» Exercise directions
Reproduce exactly the lines from the top of the records below through the line holding "66, 128, 108)".

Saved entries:
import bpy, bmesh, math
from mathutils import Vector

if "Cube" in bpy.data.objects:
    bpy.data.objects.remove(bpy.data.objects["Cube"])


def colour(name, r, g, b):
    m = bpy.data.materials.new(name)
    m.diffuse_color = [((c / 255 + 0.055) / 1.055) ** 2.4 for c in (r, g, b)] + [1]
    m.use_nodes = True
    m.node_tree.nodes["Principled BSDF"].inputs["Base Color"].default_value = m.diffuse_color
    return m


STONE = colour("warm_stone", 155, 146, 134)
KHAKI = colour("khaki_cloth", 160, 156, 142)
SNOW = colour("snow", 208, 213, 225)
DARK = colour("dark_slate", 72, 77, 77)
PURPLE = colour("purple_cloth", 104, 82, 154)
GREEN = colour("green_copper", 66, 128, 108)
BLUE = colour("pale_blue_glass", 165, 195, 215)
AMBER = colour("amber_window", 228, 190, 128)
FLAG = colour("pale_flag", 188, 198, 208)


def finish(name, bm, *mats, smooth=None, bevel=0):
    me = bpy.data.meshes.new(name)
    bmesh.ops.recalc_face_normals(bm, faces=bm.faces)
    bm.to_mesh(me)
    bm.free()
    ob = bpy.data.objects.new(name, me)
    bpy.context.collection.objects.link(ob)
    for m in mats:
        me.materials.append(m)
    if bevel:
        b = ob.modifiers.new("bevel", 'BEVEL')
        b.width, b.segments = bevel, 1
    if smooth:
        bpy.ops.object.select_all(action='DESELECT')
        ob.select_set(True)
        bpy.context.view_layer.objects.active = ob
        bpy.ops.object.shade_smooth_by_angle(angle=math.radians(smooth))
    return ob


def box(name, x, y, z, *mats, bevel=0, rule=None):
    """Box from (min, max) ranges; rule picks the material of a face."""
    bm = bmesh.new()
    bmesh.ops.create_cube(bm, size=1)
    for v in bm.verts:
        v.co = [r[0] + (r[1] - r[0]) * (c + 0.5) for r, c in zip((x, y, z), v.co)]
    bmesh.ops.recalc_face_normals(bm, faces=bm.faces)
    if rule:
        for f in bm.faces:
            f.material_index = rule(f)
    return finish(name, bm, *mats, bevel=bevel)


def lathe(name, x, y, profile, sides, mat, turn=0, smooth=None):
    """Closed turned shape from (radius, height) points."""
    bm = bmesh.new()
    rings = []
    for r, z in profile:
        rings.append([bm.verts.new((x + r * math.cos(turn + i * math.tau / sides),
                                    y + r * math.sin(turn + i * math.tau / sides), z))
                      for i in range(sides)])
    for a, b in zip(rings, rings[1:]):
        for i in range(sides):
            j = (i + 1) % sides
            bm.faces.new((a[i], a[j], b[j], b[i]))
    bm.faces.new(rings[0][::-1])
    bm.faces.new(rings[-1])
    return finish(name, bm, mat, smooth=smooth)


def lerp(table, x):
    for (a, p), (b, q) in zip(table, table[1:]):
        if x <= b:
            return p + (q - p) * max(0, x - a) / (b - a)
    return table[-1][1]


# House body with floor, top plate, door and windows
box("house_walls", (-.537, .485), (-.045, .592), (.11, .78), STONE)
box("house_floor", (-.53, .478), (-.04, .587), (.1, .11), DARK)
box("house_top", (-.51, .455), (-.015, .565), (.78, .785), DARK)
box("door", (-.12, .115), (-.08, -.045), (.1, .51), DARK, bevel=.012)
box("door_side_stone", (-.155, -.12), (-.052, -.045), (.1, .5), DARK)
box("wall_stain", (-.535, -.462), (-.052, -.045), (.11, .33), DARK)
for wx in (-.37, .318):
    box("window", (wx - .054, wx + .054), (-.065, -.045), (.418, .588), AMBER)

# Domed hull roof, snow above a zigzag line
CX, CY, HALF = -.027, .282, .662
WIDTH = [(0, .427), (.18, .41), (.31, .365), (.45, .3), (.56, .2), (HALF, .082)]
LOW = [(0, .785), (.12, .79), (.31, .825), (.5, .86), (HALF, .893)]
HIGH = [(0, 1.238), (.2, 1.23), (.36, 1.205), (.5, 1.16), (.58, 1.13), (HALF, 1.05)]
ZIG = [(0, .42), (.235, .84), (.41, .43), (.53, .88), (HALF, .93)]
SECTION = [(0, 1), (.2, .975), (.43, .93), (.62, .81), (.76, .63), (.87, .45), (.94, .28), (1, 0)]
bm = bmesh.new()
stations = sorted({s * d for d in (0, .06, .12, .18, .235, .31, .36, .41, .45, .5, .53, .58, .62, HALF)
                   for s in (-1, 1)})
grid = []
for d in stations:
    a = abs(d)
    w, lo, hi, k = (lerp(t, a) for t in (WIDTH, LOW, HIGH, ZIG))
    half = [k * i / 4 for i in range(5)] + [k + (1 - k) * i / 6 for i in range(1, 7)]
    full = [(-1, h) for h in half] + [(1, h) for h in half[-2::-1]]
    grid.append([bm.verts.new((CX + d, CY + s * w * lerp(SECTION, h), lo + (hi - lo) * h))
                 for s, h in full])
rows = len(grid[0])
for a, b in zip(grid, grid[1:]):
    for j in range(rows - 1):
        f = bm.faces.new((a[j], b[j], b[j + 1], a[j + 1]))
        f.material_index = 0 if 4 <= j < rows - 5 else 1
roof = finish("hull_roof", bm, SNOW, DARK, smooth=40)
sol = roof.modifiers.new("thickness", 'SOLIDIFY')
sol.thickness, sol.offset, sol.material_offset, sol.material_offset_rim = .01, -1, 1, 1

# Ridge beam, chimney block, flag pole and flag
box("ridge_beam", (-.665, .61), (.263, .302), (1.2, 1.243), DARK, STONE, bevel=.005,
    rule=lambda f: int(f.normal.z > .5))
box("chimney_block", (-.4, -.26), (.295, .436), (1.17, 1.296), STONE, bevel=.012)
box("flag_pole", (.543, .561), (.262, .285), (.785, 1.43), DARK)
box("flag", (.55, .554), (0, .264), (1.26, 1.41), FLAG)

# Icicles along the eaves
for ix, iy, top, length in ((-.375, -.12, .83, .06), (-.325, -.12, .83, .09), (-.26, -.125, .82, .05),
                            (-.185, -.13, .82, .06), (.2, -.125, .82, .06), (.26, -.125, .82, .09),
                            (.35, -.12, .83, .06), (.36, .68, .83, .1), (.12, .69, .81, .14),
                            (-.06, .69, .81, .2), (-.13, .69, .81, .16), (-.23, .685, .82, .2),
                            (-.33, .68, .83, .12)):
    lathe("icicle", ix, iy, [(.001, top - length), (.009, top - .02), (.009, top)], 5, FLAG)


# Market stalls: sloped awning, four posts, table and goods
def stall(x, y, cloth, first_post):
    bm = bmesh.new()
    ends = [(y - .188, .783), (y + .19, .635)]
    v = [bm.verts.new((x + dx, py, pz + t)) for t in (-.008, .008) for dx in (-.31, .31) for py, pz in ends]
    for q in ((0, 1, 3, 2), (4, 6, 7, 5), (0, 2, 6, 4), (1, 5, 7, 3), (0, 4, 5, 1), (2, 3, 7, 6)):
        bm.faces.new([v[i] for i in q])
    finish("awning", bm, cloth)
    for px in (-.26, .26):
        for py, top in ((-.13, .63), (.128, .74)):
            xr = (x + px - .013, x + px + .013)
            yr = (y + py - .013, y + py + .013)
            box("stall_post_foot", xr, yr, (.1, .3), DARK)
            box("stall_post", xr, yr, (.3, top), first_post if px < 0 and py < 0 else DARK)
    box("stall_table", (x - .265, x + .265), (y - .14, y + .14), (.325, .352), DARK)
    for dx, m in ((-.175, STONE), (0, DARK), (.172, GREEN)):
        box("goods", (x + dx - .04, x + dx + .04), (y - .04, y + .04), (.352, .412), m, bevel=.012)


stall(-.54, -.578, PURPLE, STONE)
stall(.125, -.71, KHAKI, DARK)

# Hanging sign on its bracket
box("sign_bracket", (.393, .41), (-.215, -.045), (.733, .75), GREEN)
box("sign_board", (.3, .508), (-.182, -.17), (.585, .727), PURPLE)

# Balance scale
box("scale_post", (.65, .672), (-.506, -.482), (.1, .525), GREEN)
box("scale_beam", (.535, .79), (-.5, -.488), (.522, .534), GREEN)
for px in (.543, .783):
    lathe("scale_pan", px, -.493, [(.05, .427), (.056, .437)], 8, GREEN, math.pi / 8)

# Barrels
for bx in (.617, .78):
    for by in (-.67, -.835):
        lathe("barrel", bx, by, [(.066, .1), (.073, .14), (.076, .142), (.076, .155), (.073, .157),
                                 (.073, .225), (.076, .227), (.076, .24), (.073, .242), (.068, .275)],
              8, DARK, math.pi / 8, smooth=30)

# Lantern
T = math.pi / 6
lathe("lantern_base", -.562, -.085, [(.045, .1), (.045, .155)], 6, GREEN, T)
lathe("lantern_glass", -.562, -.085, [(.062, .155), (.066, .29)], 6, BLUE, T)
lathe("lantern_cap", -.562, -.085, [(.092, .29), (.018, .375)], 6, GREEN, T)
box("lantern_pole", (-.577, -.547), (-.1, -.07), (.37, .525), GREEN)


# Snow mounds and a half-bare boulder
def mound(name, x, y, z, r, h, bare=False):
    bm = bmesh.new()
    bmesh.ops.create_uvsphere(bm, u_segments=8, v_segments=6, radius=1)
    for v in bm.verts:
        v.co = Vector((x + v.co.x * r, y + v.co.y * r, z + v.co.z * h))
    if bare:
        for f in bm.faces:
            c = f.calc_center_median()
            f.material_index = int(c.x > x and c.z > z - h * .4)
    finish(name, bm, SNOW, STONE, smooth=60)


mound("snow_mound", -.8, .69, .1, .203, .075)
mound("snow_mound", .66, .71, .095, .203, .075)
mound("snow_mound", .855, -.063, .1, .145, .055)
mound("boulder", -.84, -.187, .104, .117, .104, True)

» Response to the exercise
import bpy, bmesh, math
from mathutils import Vector

if "Cube" in bpy.data.objects:
    bpy.data.objects.remove(bpy.data.objects["Cube"])


def colour(name, r, g, b):
    m = bpy.data.materials.new(name)
    m.diffuse_color = [((c / 255 + 0.055) / 1.055) ** 2.4 for c in (r, g, b)] + [1]
    m.use_nodes = True
    m.node_tree.nodes["Principled BSDF"].inputs["Base Color"].default_value = m.diffuse_color
    return m


STONE = colour("warm_stone", 155, 146, 134)
KHAKI = colour("khaki_cloth", 160, 156, 142)
SNOW = colour("snow", 208, 213, 225)
DARK = colour("dark_slate", 72, 77, 77)
PURPLE = colour("purple_cloth", 104, 82, 154)
GREEN = colour("green_copper", 66, 128, 108)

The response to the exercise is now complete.